Currently, employers of any size are not required to have health insurance coverage. However, collective bargaining contracts have secured health insurance benefits for employees, especially in the public sector. Another reason many employers provide health insurance benefits is to recruit and retain good employees. They also know that a significant number of employees/dependents would have a difficult time getting coverage on their own because of pre-existing conditions. The new law has removed any pre-existing limitations and requires insurance companies to provide guaranteed issued health insurance Because of this new health insurance mandate, an individual can’t be denied coverage. Therefore, to save money, there is a possibility that (Small Employers) may drop health insurance coverage knowing that their employees can purchase a health insurance policy on their own without any restrictions.
Starting October 1, 2013, individuals will be able to purchase health insurance coverage on the Insurance Marketplace (Exchange). They would also be eligible for a premium subsidy from the government if their income is between 100% and 400% of the federal poverty level.
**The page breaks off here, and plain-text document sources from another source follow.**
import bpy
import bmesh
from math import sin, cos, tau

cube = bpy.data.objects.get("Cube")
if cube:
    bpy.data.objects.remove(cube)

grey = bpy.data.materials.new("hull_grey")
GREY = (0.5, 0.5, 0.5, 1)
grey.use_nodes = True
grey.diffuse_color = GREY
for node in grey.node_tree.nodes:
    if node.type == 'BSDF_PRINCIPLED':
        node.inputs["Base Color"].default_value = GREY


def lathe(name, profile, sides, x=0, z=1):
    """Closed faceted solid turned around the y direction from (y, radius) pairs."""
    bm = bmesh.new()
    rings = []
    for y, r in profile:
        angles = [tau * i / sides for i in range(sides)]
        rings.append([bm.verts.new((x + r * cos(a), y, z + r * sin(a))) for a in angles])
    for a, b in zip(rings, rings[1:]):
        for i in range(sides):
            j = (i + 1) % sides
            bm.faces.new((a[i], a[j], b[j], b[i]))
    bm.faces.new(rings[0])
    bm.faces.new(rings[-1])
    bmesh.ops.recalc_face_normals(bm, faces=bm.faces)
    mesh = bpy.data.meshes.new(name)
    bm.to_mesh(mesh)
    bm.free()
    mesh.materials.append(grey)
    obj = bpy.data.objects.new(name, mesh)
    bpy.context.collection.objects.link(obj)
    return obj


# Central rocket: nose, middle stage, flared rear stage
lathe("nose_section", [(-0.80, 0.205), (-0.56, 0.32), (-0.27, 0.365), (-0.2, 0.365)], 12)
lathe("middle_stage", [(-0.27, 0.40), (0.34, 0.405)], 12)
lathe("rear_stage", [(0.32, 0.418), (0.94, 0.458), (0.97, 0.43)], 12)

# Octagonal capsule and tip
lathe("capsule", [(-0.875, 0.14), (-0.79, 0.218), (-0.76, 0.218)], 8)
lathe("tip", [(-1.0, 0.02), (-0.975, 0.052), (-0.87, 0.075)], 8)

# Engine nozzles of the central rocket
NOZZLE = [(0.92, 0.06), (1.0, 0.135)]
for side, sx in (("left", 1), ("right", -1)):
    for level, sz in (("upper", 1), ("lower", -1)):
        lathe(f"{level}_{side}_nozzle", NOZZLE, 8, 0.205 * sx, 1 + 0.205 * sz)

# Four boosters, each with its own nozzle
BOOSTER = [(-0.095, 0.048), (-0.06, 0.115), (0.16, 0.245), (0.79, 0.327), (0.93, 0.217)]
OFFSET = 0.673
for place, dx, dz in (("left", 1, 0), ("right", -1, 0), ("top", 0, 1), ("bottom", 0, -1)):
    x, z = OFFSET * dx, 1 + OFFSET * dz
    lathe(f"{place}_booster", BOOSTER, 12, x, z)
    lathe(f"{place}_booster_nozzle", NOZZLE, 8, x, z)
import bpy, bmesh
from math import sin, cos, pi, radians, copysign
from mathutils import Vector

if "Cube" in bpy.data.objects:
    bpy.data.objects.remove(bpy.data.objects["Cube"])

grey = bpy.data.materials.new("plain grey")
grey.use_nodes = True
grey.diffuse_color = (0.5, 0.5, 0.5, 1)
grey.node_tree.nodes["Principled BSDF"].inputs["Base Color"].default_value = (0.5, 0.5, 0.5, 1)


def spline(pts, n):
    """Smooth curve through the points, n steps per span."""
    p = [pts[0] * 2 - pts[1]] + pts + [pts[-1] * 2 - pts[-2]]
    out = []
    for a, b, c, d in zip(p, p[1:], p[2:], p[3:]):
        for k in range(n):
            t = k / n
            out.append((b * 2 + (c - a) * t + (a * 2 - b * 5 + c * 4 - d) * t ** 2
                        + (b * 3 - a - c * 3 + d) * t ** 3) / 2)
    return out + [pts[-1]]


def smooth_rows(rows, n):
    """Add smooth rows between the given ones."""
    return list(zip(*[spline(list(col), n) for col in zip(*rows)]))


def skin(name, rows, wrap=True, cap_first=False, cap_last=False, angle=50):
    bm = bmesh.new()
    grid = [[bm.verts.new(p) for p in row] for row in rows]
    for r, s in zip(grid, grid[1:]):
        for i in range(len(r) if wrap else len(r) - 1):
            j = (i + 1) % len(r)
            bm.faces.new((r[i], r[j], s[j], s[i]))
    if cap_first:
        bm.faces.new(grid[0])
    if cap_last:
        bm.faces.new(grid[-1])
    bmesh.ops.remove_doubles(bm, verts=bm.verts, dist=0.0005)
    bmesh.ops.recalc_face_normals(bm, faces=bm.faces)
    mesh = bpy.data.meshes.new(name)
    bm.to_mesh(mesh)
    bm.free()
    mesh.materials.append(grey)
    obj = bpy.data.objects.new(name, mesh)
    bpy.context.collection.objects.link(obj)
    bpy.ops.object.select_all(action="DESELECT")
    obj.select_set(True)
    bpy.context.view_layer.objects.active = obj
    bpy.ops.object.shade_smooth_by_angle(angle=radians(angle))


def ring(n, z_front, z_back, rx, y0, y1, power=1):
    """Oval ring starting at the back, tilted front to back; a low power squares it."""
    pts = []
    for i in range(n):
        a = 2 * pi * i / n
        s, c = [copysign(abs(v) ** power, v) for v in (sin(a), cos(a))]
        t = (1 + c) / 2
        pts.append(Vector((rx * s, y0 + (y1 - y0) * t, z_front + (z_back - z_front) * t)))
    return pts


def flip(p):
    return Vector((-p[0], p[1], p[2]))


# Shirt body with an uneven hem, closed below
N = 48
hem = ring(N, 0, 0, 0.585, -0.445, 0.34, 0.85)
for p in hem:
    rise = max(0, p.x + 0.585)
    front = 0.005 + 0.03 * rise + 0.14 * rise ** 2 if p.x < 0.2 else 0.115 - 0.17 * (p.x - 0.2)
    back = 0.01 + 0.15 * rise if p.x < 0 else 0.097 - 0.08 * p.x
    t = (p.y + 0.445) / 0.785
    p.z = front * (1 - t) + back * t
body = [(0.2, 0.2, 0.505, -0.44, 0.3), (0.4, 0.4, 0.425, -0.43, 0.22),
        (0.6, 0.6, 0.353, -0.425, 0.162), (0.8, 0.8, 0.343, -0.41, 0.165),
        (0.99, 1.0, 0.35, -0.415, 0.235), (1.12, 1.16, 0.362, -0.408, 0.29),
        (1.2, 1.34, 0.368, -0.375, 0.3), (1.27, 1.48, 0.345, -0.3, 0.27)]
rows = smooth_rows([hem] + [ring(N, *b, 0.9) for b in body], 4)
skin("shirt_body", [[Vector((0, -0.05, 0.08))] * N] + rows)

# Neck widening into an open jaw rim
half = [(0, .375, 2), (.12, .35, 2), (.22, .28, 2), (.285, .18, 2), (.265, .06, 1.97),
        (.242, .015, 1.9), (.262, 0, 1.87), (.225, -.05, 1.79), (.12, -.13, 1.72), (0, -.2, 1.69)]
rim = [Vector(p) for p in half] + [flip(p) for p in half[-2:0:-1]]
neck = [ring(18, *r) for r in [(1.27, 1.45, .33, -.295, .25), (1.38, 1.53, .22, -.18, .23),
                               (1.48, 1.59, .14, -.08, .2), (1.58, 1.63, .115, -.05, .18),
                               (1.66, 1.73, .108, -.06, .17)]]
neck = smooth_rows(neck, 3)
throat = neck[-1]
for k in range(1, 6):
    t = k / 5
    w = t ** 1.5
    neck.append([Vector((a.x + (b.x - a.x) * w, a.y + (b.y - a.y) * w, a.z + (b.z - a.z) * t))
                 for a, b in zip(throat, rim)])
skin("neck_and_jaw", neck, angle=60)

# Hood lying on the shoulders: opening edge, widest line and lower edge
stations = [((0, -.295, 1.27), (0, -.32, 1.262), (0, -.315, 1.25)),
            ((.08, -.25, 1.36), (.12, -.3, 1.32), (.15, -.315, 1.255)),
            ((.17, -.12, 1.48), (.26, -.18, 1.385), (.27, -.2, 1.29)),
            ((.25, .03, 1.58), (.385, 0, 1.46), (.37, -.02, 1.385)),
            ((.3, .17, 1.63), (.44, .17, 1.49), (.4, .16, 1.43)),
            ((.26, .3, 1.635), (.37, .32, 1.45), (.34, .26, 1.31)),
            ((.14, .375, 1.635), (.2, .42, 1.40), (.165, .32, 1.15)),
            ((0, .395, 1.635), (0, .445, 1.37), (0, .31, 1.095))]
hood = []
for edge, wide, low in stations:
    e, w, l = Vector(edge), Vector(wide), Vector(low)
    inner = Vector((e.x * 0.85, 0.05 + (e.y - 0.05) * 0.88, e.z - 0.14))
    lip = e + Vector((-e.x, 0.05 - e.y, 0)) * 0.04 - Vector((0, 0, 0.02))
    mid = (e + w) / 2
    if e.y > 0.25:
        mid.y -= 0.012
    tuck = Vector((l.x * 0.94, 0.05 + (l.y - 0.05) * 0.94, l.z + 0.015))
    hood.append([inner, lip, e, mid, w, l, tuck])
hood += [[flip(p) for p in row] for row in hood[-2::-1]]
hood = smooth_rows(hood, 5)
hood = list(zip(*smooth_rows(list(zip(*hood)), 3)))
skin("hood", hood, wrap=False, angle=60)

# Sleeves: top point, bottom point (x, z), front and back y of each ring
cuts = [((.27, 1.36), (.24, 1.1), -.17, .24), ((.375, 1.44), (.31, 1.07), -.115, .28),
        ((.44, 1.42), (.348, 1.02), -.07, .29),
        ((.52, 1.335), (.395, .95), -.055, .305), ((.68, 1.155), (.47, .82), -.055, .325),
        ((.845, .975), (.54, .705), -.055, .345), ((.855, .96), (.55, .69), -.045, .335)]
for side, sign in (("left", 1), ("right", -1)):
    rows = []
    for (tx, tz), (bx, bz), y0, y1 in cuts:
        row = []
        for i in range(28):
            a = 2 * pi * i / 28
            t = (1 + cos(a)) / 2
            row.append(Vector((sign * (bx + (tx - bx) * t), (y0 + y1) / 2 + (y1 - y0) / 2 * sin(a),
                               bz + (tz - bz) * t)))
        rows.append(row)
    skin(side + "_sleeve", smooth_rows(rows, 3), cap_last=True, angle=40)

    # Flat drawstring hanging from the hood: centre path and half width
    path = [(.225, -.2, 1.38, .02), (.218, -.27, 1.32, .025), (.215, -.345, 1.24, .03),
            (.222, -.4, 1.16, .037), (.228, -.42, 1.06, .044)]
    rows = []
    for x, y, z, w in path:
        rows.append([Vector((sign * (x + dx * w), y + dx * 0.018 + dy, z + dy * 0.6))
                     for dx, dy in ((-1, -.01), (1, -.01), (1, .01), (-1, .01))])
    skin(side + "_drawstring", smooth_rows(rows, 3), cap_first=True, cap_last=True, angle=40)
If an individual’s income is below 100% of the federal poverty level, they would qualify for Medicaid.
Individual’s covered under a group health insurance plan that is not certified to be of minimum value can enroll in a health insurance plan on the (Exchange) and may be eligible for a premium subsidy. In addition, if an individual is paying more than 9.5% of his/her income toward the premium of their employer’s health insurance plan, they can enroll on the (Exchange) and may be eligible for a premium subsidy.
Please call the LAW, Inc. office if you have any questions on the Affordable Care Act.